> Exercise instructions
Go through the entries below and collect each line with the string "METAL" in it.
Start of Provided records
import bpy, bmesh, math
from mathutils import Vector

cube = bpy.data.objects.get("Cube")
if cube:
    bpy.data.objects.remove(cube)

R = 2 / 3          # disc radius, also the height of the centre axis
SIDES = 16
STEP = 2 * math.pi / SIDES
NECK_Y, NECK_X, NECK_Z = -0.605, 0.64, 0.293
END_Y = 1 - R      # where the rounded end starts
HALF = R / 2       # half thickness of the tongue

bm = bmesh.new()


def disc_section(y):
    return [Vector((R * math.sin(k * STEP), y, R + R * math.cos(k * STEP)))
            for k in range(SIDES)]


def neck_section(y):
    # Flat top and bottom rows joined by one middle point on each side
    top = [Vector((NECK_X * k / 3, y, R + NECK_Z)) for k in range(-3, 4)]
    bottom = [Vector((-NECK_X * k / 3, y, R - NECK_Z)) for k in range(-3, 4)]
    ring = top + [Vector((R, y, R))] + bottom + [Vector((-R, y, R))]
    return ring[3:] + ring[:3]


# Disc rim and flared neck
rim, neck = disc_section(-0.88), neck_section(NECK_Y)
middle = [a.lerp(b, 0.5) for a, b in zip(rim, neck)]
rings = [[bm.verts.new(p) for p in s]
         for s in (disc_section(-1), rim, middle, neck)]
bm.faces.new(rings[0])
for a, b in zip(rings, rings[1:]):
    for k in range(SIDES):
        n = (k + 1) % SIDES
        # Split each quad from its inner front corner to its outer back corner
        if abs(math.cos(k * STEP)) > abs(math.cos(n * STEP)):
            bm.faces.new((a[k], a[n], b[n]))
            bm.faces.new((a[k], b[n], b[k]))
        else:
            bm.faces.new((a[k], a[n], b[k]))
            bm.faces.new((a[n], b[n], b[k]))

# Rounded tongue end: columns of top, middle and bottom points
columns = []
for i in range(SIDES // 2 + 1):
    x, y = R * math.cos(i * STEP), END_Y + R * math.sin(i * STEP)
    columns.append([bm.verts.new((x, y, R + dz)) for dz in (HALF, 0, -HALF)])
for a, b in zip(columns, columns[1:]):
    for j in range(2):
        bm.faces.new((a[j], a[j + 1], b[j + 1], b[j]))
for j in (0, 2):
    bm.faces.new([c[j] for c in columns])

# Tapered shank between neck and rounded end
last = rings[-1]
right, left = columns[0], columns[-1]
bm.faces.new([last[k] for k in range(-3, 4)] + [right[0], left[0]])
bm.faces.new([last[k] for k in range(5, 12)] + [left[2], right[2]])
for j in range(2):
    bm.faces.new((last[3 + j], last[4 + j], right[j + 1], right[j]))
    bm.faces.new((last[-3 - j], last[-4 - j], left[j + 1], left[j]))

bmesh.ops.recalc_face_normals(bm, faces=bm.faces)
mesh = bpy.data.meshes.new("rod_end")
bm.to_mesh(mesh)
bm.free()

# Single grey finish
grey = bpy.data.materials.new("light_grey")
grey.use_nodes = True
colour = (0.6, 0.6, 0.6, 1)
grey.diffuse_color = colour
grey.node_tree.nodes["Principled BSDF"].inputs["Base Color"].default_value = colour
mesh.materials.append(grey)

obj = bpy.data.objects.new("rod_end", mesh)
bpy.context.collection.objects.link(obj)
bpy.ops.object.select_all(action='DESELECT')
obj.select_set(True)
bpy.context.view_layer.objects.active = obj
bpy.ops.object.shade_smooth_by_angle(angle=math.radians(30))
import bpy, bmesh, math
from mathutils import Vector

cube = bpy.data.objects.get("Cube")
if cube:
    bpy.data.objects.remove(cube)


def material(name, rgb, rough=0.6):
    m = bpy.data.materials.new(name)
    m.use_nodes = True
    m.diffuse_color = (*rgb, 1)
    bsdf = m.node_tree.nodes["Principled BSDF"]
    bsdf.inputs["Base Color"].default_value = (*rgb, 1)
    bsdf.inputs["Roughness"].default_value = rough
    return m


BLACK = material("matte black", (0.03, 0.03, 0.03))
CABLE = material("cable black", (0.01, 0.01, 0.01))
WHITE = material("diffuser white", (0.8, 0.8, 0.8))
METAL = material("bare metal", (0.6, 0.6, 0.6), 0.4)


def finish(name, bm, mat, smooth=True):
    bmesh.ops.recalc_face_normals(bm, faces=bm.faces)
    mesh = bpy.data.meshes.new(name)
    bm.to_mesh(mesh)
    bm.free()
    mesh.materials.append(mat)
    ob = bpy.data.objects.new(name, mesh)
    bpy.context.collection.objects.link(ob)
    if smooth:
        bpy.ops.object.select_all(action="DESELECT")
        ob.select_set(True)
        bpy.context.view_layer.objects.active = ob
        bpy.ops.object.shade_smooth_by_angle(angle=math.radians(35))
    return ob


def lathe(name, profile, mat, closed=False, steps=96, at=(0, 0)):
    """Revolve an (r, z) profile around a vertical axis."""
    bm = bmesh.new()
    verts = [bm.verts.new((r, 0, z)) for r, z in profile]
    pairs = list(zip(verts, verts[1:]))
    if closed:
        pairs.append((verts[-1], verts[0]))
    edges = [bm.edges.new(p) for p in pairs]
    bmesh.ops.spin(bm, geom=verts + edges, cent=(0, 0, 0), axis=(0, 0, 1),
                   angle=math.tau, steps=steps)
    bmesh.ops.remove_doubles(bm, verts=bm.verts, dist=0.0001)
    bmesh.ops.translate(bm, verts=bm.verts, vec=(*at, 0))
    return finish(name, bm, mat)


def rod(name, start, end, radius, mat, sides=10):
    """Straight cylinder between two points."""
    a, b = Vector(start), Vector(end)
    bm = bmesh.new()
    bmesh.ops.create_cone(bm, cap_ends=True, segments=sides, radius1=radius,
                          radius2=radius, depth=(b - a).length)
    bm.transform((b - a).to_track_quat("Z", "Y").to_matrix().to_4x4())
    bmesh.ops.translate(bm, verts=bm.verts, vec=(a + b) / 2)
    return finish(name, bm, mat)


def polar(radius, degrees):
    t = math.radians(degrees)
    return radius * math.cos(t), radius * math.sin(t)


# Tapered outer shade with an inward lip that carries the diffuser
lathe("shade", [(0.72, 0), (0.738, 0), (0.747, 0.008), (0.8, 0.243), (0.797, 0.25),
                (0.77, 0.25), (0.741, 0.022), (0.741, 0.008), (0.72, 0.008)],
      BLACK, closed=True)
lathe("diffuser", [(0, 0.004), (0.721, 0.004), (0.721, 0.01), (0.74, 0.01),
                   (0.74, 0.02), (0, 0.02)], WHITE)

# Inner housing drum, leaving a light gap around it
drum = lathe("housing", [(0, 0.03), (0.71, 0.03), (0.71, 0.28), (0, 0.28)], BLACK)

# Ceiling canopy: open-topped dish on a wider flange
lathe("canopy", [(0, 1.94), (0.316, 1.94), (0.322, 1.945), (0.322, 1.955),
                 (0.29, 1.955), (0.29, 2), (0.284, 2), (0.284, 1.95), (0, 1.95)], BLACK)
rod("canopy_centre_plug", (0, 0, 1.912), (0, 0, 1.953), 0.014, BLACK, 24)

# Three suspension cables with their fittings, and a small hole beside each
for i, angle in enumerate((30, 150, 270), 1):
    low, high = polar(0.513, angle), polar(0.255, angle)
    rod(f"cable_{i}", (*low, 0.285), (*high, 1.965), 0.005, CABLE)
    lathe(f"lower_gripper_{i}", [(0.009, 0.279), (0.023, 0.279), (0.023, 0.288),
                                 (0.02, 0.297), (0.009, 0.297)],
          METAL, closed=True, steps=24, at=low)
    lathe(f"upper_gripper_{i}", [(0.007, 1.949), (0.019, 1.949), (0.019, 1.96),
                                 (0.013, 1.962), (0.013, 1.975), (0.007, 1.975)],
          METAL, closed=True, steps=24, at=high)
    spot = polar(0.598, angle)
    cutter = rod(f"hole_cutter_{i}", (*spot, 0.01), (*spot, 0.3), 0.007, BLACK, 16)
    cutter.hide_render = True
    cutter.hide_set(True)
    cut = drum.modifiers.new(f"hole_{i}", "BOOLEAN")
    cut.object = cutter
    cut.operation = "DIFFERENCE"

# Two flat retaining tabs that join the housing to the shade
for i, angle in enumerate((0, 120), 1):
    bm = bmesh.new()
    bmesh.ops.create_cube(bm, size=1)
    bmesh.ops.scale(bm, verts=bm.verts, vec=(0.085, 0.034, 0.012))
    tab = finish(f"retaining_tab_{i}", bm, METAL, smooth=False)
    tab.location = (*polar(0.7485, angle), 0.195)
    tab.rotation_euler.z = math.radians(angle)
End of Provided records
> Task response
METAL = material("bare metal", (0.6, 0.6, 0.6), 0.4)
          METAL, closed=True, steps=24, at=low)
          METAL, closed=True, steps=24, at=high)
    tab = finish(f"retaining_tab_{i}", bm, METAL, smooth=False)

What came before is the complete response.